(Beginning of Input material)

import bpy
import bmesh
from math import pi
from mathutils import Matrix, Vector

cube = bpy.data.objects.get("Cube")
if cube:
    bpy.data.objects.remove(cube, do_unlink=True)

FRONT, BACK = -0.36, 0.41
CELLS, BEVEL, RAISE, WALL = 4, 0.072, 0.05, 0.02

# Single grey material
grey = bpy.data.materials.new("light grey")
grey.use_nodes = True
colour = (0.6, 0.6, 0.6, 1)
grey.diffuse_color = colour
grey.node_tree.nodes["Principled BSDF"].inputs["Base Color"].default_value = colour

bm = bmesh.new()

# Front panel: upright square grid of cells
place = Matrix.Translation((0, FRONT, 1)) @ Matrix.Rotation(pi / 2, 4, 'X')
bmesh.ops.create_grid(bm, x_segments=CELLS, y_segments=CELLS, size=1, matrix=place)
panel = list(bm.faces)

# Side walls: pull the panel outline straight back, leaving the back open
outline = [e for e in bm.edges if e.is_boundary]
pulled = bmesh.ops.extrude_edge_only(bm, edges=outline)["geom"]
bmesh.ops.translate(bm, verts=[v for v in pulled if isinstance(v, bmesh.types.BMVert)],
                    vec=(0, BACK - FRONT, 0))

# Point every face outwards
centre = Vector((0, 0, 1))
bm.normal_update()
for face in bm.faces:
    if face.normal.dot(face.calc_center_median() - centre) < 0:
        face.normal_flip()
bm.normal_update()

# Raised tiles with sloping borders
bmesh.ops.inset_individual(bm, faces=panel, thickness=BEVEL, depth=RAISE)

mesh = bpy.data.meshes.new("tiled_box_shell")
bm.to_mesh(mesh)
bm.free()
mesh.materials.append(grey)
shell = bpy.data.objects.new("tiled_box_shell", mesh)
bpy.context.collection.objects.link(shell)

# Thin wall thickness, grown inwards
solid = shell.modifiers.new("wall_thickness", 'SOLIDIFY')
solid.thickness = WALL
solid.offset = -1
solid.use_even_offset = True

(End of Input material)

Your task: Your task is to copy all of the entries exactly.

Exercise solution:
import bpy
import bmesh
from math import pi
from mathutils import Matrix, Vector

cube = bpy.data.objects.get("Cube")
if cube:
    bpy.data.objects.remove(cube, do_unlink=True)

FRONT, BACK = -0.36, 0.41
CELLS, BEVEL, RAISE, WALL = 4, 0.072, 0.05, 0.02

# Single grey material
grey = bpy.data.materials.new("light grey")
grey.use_nodes = True
colour = (0.6, 0.6, 0.6, 1)
grey.diffuse_color = colour
grey.node_tree.nodes["Principled BSDF"].inputs["Base Color"].default_value = colour

bm = bmesh.new()

# Front panel: upright square grid of cells
place = Matrix.Translation((0, FRONT, 1)) @ Matrix.Rotation(pi / 2, 4, 'X')
bmesh.ops.create_grid(bm, x_segments=CELLS, y_segments=CELLS, size=1, matrix=place)
panel = list(bm.faces)

# Side walls: pull the panel outline straight back, leaving the back open
outline = [e for e in bm.edges if e.is_boundary]
pulled = bmesh.ops.extrude_edge_only(bm, edges=outline)["geom"]
bmesh.ops.translate(bm, verts=[v for v in pulled if isinstance(v, bmesh.types.BMVert)],
                    vec=(0, BACK - FRONT, 0))

# Point every face outwards
centre = Vector((0, 0, 1))
bm.normal_update()
for face in bm.faces:
    if face.normal.dot(face.calc_center_median() - centre) < 0:
        face.normal_flip()
bm.normal_update()

# Raised tiles with sloping borders
bmesh.ops.inset_individual(bm, faces=panel, thickness=BEVEL, depth=RAISE)

mesh = bpy.data.meshes.new("tiled_box_shell")
bm.to_mesh(mesh)
bm.free()
mesh.materials.append(grey)
shell = bpy.data.objects.new("tiled_box_shell", mesh)
bpy.context.collection.objects.link(shell)

# Thin wall thickness, grown inwards
solid = shell.modifiers.new("wall_thickness", 'SOLIDIFY')
solid.thickness = WALL
solid.offset = -1
solid.use_even_offset = True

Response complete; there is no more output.